India Ranks Fourth Among Money Obsessed Nations
Date: Monday , March 29, 2010
It’s the time to be concerned if Indians become more money conscious. A survey report says, India has emerged as one of those nations, which believe that ‘money talks’ more than people in other countries.
As the saying goes, money isn’t everything, but it certainly means more to people now than before the global financial crisis. According to the World Journal, a public survey launched by Reuters and Ipsos puts India at the fourth rank with 78 percent of its people placing greater value on money after the global financial crisis.
In the survey, citizens from China, Japan, and Korea were the most likely to say money meant more to them. India is followed by Russia, Turkey, and Brazil. The survey reveals that the younger ones put more emphasis on money and see it as a sign of success. The respondents from the countries, which took part in the survey, held the view ‘money confirms a person’s success’ in common. The Chinese and the Koreans agree, with 69 percent of the respondents, while 67 percent of the Indians and 63 percent of Japanese support the view.
Apart from revealing the different attitudes of the countries, the survey also portrayed the mindsets of people of different facets of life. Men and women were evenly divided on the importance of money, with 65 percent of men and 64 percent of women agreeing that money was more important now. and more men than women, 47 percent to 40 percent, were likely to say money was the sign of success. Younger people were more likely to put more emphasis on money, with 71 percent of those aged under 35 saying it was more important now compared to 61 percent of people aged 35-54 and 52 percent of people aged 55 or above.

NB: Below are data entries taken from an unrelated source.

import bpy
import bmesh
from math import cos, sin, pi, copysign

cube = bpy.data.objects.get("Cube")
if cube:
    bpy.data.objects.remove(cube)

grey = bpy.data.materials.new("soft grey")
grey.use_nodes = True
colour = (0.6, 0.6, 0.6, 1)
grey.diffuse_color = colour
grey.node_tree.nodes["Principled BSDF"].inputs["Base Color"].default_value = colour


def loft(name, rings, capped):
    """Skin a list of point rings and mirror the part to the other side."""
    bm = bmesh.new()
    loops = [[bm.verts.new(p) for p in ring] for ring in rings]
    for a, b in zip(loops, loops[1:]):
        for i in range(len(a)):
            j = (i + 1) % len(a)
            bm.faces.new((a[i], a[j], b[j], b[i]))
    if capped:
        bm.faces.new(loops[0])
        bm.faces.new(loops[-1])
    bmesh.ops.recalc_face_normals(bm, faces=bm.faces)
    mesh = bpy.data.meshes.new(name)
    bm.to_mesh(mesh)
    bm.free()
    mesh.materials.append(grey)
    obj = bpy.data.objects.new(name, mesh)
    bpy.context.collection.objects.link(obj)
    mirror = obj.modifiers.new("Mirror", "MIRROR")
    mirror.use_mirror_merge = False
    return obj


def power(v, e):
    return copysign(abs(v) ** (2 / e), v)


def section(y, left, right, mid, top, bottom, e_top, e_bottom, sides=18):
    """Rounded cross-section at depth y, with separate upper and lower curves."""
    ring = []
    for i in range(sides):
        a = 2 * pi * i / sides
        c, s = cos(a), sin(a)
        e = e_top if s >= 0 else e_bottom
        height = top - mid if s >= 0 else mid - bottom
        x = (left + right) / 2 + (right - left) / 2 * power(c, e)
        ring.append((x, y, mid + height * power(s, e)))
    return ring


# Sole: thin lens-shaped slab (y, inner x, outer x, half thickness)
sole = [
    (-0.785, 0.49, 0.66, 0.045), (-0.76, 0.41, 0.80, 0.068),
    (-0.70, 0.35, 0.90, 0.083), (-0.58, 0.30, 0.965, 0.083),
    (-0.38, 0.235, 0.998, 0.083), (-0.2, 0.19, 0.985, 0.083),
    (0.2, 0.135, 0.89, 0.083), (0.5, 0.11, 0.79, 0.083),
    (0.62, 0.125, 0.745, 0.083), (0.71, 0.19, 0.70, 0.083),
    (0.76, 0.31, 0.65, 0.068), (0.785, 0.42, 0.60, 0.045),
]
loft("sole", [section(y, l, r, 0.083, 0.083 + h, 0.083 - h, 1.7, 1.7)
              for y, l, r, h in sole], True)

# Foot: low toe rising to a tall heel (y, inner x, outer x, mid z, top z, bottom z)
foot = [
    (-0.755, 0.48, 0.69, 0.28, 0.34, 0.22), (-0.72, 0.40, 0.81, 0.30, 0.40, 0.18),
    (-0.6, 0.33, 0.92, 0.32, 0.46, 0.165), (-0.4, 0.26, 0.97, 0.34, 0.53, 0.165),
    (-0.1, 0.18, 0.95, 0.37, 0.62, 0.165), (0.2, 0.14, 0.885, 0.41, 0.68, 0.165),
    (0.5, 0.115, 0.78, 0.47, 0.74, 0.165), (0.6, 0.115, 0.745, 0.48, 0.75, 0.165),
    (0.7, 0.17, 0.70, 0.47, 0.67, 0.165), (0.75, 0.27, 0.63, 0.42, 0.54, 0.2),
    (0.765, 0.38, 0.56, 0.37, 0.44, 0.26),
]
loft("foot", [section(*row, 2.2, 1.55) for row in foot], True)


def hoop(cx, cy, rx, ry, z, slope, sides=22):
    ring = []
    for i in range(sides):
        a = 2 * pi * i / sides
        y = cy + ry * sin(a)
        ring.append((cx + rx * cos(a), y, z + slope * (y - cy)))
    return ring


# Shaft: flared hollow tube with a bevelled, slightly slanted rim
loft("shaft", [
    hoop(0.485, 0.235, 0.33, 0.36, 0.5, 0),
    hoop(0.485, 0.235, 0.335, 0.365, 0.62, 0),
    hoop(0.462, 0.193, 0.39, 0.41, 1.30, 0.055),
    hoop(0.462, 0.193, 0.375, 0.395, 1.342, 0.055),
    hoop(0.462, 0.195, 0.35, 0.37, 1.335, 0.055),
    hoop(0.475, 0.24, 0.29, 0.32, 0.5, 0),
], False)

People aged under 35 were also likely to see money as the sign of a person’s success, with 48 percent believing in that, compared to 40 percent of people aged 35-54 and 35 percent of those aged 55 and above.
Conducted in 23 countries, the survey found that two-thirds of 24,000 people questioned, or 65 percent, agreed that money was more important to them now than it was previously.